Thanks to some flight delays on a recent trip, I ended up with an unplanned trip through Toronto Pearson airport. I needed to be in Montreal for work, and after my originally planned flights got messed up, was rebooked on Air Canada, connecting in Toronto. I’ve connected there several times, but transiting from the US to a Canadian destination was a new experience for me. I hold a NEXUS card, so I normally can get expedited security in Canadian airports. In this case, I didn’t.
What is ITD OSS?
My Montreal boarding pass said “ITD OSS” above the barcode. I wasn’t sure what that meant. It is actually 2 separate acronyms. “International to Domestic” and “One Stop Security”. OSS allows for passengers arriving into Canada from certain destinations to avoid being re-screened. This includes arrivals from the US, Japan, and most countries in Europe. OSS is available in many large Canadian airports, but in Toronto, only in Terminal 1 (primarily Star Alliance flights), and not Terminal 3.
My arrival into Toronto arrived at gate F91. Nearly the end of the F pier, and no jet bridge, so walking on the tarmac…in Toronto…in January. While annoying, at least I got some steps in. Unfortunately, no express travelator in the F pier for regional jets. Once in the transit area, there are various options, depending on destination. Arrivals head towards the customs hall, but passengers connecting to domestic or international flights follow signs to the appropriate gates. At Toronto T1, F gates are for flights to the US, E are international departures, and D gates are for Canada flights.
Connecting in Toronto to D (Domestic) gates at YYZ Terminal 1

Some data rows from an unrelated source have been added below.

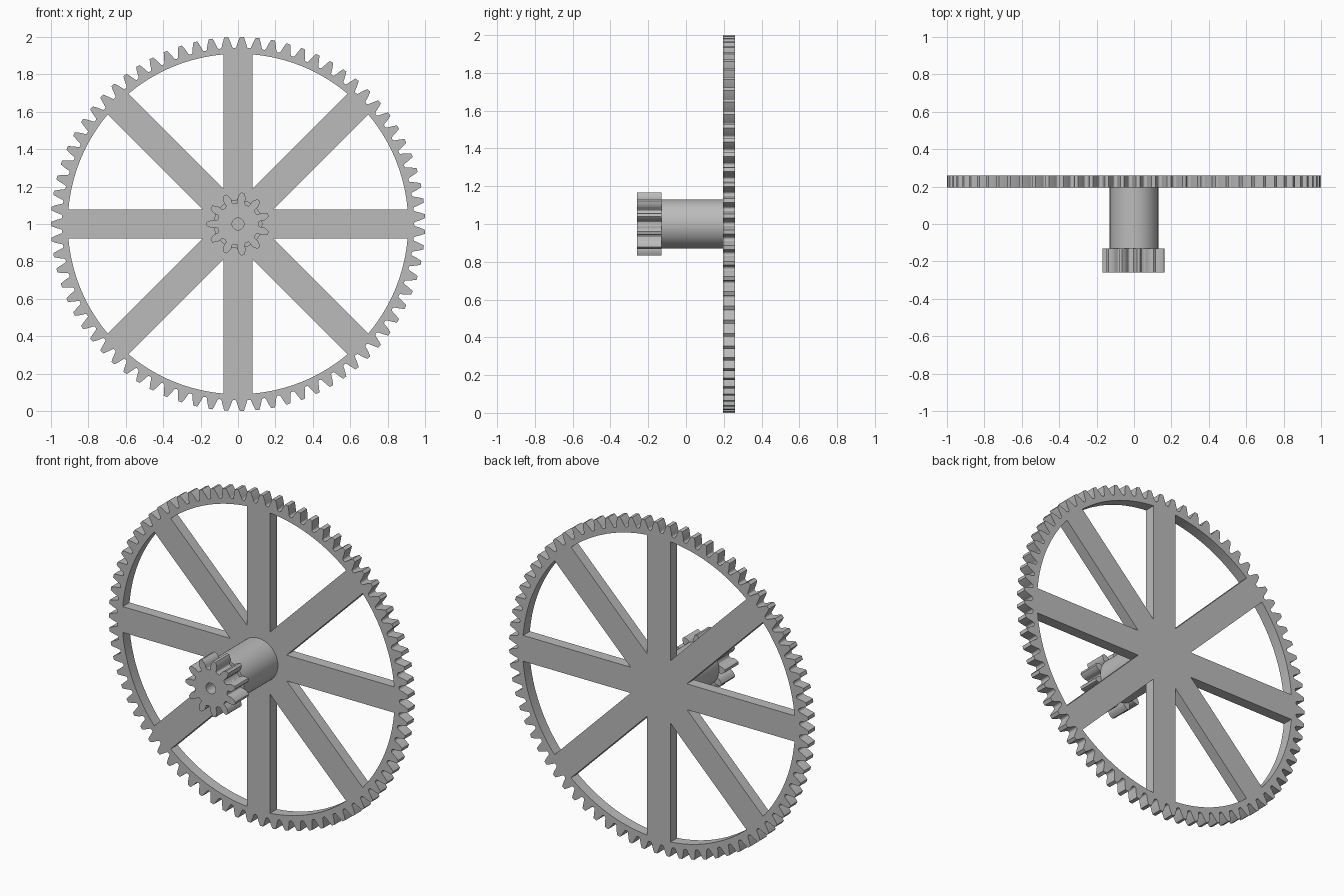
import bpy, bmesh, math
from math import sin, cos, tan, pi, acos, asin, sqrt

if "Cube" in bpy.data.objects:
    bpy.data.objects.remove(bpy.data.objects["Cube"])

M = 2 / 77                    # gear module
PRESSURE = math.radians(20)
AXIS_Z = 1.0

grey = bpy.data.materials.new("grey_metal")
grey.diffuse_color = (0.5, 0.5, 0.5, 1)
grey.use_nodes = True
grey.node_tree.nodes["Principled BSDF"].inputs["Base Color"].default_value = grey.diffuse_color


def polar(r, a):
    return (r * cos(a), r * sin(a))


def inv(a):
    return tan(a) - a


def gear_outline(n):
    """Involute gear outline with one tooth pointing to -x."""
    pitch, tip, root = M * n / 2, M * (n + 2) / 2, M * (n - 2.5) / 2
    base = pitch * cos(PRESSURE)

    def half(r):
        roll = inv(acos(base / r)) if r > base else 0
        return pi / (2 * n) + inv(PRESSURE) - roll

    # flank from the rounded root up to the tip: (radius, half angle)
    fillet = 0.3 * M
    flank = []
    for k in range(4):
        t = k / 3 * pi / 2
        r = root + fillet * (1 - cos(t))
        flank.append((r, half(r) + fillet * (1 - sin(t)) / root))
    start = max(base, root + fillet) + 0.001
    flank += [(start + (tip - start) * k / 5, half(start + (tip - start) * k / 5)) for k in range(6)]
    pts = []
    for i in range(n):
        c = pi + 2 * pi * i / n
        pts += [polar(r, c - a) for r, a in flank]
        pts += [polar(r, c + a) for r, a in reversed(flank)]
    return pts


def circle(r, n=32):
    return [polar(r, 2 * pi * i / n) for i in range(n)]


def finish(ob, name):
    ob.name = name
    ob.data.name = name
    ob.data.materials.clear()
    ob.data.materials.append(grey)
    bpy.ops.object.shade_smooth_by_angle(angle=math.radians(25))


def plate(name, loops, y0, y1):
    """Extrude outline and holes along y."""
    cu = bpy.data.curves.new(name, 'CURVE')
    cu.dimensions = '2D'
    cu.fill_mode = 'BOTH'
    cu.extrude = (y1 - y0) / 2
    for loop in loops:
        sp = cu.splines.new('POLY')
        sp.points.add(len(loop) - 1)
        for p, (x, y) in zip(sp.points, loop):
            p.co = (x, y, 0, 1)
        sp.use_cyclic_u = True
    ob = bpy.data.objects.new(name, cu)
    bpy.context.collection.objects.link(ob)
    ob.location = (0, (y0 + y1) / 2, AXIS_Z)
    ob.rotation_euler = (pi / 2, 0, 0)
    bpy.ops.object.select_all(action='DESELECT')
    ob.select_set(True)
    bpy.context.view_layer.objects.active = ob
    bpy.ops.object.convert(target='MESH')
    ob = bpy.context.object
    bm = bmesh.new()
    bm.from_mesh(ob.data)
    bmesh.ops.remove_doubles(bm, verts=bm.verts, dist=1e-5)
    bmesh.ops.recalc_face_normals(bm, faces=bm.faces)
    bm.to_mesh(ob.data)
    bm.free()
    finish(ob, name)


# large wheel: toothed rim with eight windows that leave eight spokes
RIM, HALF_SPOKE = 0.91, 0.078
edge = asin(HALF_SPOKE / RIM)
windows = []
for i in range(8):
    a0 = i * pi / 4
    span = pi / 4 - 2 * edge
    arc = [polar(RIM, a0 + edge + span * k / 16) for k in range(17)]
    windows.append([polar(HALF_SPOKE / sin(pi / 8), a0 + pi / 8)] + arc)
plate("spoked_wheel", [gear_outline(75)] + windows, 0.195, 0.26)

# small pinion with a bore
plate("pinion", [gear_outline(11), circle(0.032)], -0.26, -0.13)

# shaft joining the two
bpy.ops.mesh.primitive_cylinder_add(vertices=64, radius=0.13, depth=0.325,
                                    location=(0, 0.0325, AXIS_Z), rotation=(pi / 2, 0, 0))
finish(bpy.context.object, "shaft")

I followed the signs to the D gates. Out of habit, I almost walked towards the customs hall, but figured it out, and found myself with no line in front of a few CBSA agents. Keep in mind, despite most Canada arrivals no longer requiring a customs form, there are no NEXUS or other kiosks at the International to Domestic customs area in Toronto, so all passengers must fill out customs forms. I’d like to think this would change, but I have no further information. All passengers must visit an agent. I can see this being a choke point in this process. In my case, there were 3 or 4 agents working and I had no wait. Not as fast as using NEXUS, and during a busy period, I can see there being a more significant wait.
Here is the process for US to Canada connections on Air Canada:
Please ensure your Canada Customs Declaration Card is completed prior to deplaning.
You do not need to claim your checked baggage.
- Follow purple signage for Connections and D Gates
- Proceed as directed through Canada Customs
- Turn right and take escalator down to bus bay
- Board bus to domestic gates
- Proceed to your departure gate
A long walk, to a connections area, through customs, and then a bus isn’t particularly efficient, but when I passed through, it wasn’t busy, and things mostly went fast. I even had time to visit the Maple Leaf Lounge (though this link is to the lounge serving international gates, not domestic) before heading to my gate.
This process has changed from the last time I had a connection like this. The One Stop Security is quick and easy, and certainly an improvement. The combination of only a few agents, and no kiosks seems like a potential choke point at Canada’s busiest airport. Have you used the OSS at Toronto Pearson? What was your experience?